* _YOUR OBJECTIVE_:
From the data below, set down exactly the lines between the one holding "[(0, 1, 2, 3), (15, 14, 13, 12)]" and the one holding "# Side flaps, curling forward", inclusive, and no others.

Stored data entries
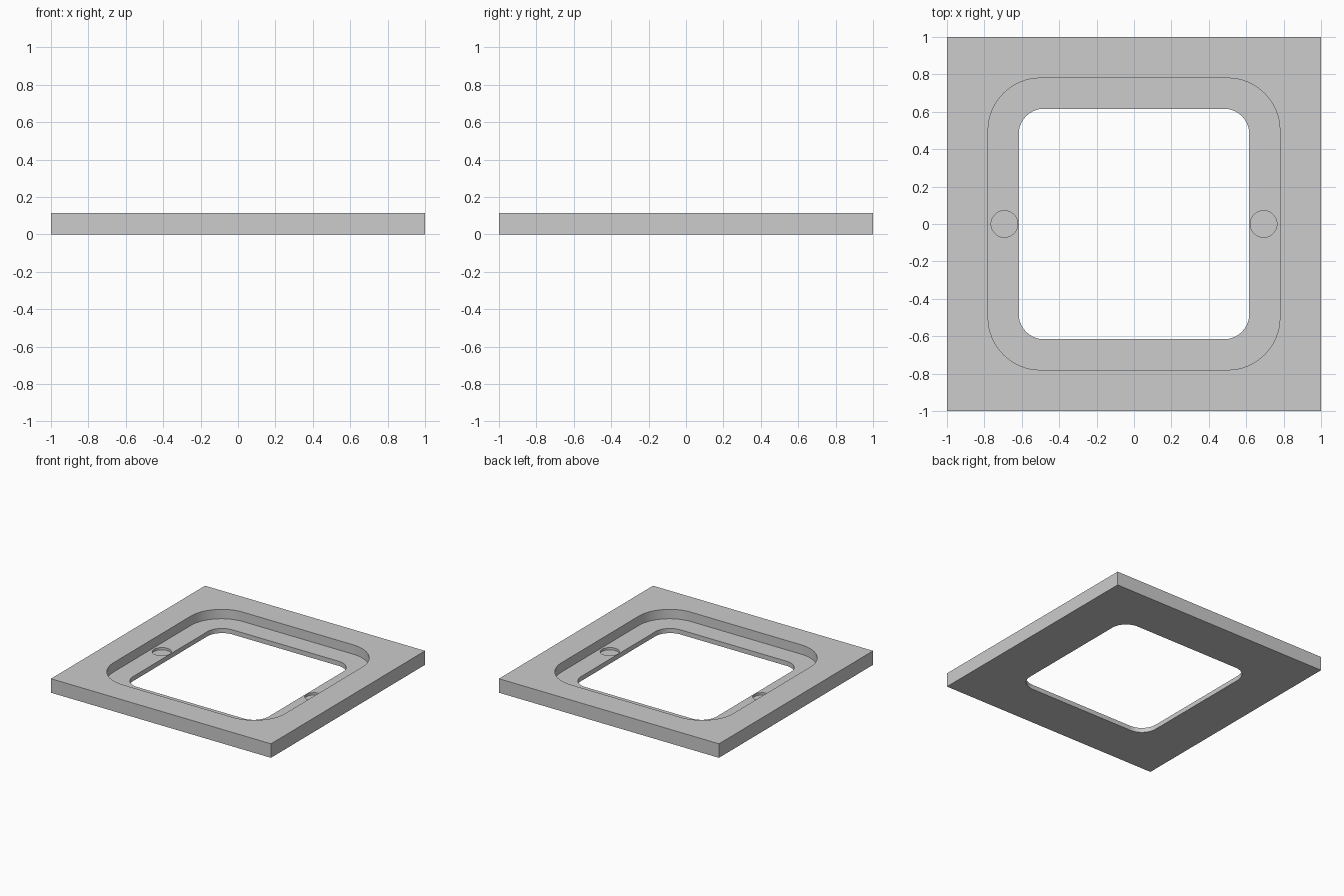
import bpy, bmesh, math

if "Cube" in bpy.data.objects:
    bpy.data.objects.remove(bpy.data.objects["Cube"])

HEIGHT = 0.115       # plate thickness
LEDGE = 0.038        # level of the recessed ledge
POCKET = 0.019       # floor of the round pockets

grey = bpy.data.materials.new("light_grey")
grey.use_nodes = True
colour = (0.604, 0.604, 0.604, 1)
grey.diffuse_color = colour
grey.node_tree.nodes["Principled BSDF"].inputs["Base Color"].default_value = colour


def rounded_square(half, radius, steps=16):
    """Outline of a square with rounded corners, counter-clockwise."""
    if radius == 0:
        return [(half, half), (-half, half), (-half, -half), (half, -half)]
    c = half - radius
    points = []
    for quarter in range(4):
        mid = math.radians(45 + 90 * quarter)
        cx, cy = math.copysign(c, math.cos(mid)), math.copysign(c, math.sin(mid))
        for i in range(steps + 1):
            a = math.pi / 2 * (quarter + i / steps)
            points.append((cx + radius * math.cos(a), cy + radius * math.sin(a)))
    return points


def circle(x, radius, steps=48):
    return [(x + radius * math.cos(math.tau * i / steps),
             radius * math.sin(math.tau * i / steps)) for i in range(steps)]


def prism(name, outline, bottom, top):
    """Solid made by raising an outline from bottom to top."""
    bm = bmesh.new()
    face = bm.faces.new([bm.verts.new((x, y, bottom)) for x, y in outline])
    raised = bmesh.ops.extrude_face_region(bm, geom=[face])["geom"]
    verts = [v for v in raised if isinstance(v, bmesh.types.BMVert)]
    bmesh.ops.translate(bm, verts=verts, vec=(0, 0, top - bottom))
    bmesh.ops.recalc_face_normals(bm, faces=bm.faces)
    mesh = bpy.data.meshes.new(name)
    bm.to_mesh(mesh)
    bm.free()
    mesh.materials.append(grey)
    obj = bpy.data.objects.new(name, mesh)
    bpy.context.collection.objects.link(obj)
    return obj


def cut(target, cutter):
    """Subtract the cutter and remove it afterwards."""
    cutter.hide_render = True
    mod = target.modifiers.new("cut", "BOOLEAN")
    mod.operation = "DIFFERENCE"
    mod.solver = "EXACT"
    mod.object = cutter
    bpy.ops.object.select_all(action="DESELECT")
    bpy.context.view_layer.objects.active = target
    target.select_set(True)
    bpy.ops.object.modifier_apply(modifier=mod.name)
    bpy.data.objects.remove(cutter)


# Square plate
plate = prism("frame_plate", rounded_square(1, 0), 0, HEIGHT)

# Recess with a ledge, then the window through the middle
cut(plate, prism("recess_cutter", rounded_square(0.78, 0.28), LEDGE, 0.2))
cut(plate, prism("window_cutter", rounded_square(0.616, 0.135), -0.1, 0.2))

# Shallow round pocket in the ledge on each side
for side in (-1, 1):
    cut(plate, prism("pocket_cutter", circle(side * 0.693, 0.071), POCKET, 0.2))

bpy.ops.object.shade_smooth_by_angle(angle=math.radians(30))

--

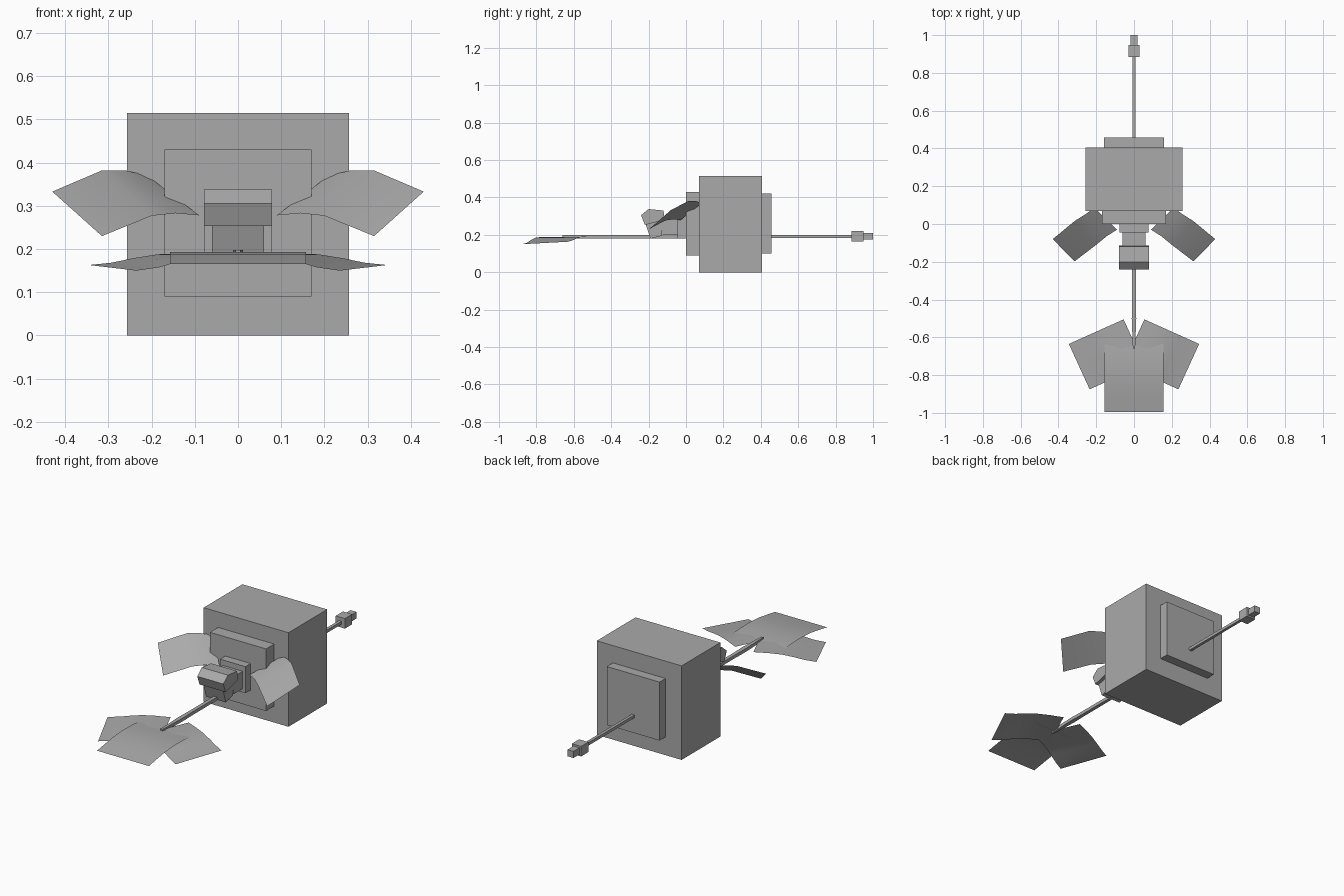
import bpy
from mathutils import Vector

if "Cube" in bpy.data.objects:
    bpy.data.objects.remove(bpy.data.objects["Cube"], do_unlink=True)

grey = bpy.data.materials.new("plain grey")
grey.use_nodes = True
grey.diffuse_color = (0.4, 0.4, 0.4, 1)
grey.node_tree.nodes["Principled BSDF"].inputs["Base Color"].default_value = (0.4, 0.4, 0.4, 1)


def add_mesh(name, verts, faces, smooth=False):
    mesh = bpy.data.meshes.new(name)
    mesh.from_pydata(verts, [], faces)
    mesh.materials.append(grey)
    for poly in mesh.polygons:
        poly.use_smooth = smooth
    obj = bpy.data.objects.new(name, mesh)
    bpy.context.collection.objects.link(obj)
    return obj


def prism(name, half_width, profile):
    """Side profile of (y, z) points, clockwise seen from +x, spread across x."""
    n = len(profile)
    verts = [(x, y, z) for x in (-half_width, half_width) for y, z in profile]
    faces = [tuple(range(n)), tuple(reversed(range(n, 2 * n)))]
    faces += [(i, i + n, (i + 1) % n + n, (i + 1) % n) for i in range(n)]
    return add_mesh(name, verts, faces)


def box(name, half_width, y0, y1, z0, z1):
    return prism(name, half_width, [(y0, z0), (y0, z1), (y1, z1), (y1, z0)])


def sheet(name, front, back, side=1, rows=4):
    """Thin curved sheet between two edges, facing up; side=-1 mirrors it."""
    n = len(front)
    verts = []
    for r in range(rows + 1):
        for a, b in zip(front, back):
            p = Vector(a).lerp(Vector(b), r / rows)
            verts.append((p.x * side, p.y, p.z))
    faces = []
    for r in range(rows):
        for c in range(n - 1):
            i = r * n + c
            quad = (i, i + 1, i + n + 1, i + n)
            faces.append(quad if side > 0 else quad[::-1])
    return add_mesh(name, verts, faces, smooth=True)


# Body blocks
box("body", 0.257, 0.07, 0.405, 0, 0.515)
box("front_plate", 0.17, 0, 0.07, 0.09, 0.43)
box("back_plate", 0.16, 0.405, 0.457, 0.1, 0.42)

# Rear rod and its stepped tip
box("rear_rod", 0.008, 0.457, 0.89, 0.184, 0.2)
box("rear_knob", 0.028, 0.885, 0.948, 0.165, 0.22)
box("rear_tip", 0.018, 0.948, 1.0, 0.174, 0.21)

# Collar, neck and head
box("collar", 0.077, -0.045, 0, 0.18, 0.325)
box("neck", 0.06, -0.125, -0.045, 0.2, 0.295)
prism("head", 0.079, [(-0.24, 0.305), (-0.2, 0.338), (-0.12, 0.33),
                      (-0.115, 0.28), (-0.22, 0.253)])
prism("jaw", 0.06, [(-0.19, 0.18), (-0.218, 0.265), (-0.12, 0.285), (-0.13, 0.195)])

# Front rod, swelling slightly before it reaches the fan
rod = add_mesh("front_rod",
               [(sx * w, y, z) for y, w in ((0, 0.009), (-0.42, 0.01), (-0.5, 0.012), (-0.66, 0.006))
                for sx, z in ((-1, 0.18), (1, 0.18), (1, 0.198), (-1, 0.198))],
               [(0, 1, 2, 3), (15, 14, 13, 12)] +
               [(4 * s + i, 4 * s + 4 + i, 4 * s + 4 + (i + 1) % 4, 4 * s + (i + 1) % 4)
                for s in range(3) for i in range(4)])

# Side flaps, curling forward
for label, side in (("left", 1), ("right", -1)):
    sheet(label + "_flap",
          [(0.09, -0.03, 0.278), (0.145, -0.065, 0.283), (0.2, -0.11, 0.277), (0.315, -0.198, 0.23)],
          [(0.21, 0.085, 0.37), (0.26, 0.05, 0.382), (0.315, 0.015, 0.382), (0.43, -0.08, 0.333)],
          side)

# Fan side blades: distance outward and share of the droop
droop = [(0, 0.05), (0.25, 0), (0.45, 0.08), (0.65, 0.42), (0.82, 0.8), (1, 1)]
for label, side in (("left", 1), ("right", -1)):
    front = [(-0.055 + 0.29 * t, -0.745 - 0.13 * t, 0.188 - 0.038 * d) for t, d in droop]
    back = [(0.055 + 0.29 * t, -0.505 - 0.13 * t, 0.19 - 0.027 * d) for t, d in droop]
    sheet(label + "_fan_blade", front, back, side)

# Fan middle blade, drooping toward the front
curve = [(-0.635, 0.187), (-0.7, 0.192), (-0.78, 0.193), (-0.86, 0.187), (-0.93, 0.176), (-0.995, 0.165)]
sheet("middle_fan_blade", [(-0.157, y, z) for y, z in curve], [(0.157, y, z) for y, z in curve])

* _COMPLETED TASK_:
               [(0, 1, 2, 3), (15, 14, 13, 12)] +
               [(4 * s + i, 4 * s + 4 + i, 4 * s + 4 + (i + 1) % 4, 4 * s + (i + 1) % 4)
                for s in range(3) for i in range(4)])

# Side flaps, curling forward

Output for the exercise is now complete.